In tracing a visual urban history of dynamic central city neighborhoods a common misconception is made: “then and now”, “now and then”. Discontinuity and loss seem the primary effect as space and time are ripped asunder by this binary, linear view.

Upon a second, and maybe third viewing, the tension between “past” and “present” reveal the continuous effects of changing forces in place. What is now, is—because of then. Wind, water, sun, lines drawn on maps, an array of human desires, habits, and follies have effects. This array of forces, each with their own temporality, inter-act. Unfolding urban form, materiality in movement, time-out-of-joint.

Jason Roehner

About Jason Roehner

Jason Roehner spent his childhood camping and shoveling endless amounts of snow on the East Coast until he and his family moved to Arizona in 1998. His early fascination with the seemingly exponential growth of Phoenix led him to explore the relationship of the desert to its inhabitants.

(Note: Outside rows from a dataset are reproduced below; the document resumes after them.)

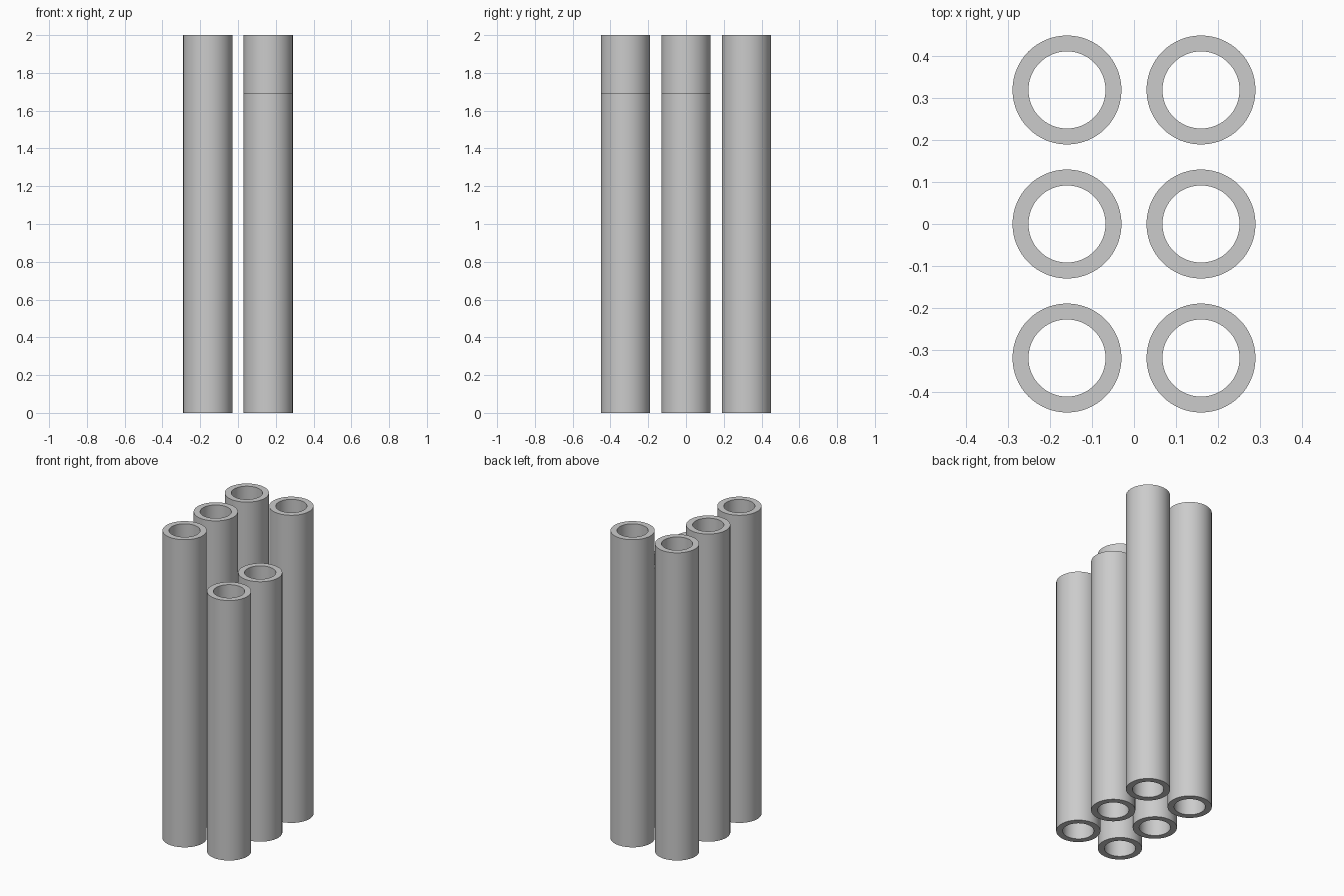
import bpy
import bmesh
import math

if "Cube" in bpy.data.objects:
    bpy.data.objects.remove(bpy.data.objects["Cube"])

OUTER, INNER = 0.13, 0.092
SEGMENTS = 96
SPACING = 0.32

grey = bpy.data.materials.new("grey_metal")
grey.diffuse_color = (0.6, 0.6, 0.6, 1.0)
grey.use_nodes = True
grey.node_tree.nodes["Principled BSDF"].inputs["Base Color"].default_value = grey.diffuse_color


def tube(name, x, y, height):
    """Open-ended pipe: a rectangular wall section spun into a ring."""
    section = [(INNER, 0), (OUTER, 0), (OUTER, height), (INNER, height)]
    bm = bmesh.new()
    rings = []
    for i in range(SEGMENTS):
        a = 2 * math.pi * i / SEGMENTS
        rings.append([bm.verts.new((r * math.cos(a), r * math.sin(a), z)) for r, z in section])
    for i in range(SEGMENTS):
        a, b = rings[i], rings[(i + 1) % SEGMENTS]
        for j in range(4):
            k = (j + 1) % 4
            bm.faces.new((a[j], b[j], b[k], a[k]))
    bmesh.ops.recalc_face_normals(bm, faces=bm.faces)
    mesh = bpy.data.meshes.new(name)
    bm.to_mesh(mesh)
    bm.free()
    mesh.materials.append(grey)
    obj = bpy.data.objects.new(name, mesh)
    obj.location = (x, y, 0)
    bpy.context.collection.objects.link(obj)
    bpy.ops.object.select_all(action='DESELECT')
    obj.select_set(True)
    bpy.context.view_layer.objects.active = obj
    bpy.ops.object.shade_smooth_by_angle(angle=math.radians(30))


# Two columns of three tubes; the front two on the right are shorter
for side, x in (("left", -SPACING / 2), ("right", SPACING / 2)):
    for row, y in (("front", -SPACING), ("middle", 0), ("back", SPACING)):
        short = side == "right" and row != "back"
        tube(f"{row}_{side}_tube", x, y, 1.69 if short else 2.0)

Jason graduated from The Herberger Institute for Design and The Arts at Arizona State University in 2008 and continues to contribute work to Phoenix Transect The most important aspects of photographing along the Salt, Gila, and Verde Rivers that traverse the Valley are experiencing different areas of change throughout Phoenix, and spending time in a territory that lives under a microscope as we bring the future into focus. As rivers and trains have helped cultivate areas during exploration and settlement in the past, I’m also interested in what growth may to come to areas along the path of the light rail, and have been exploring and visualizing this change through the practice of rephotography.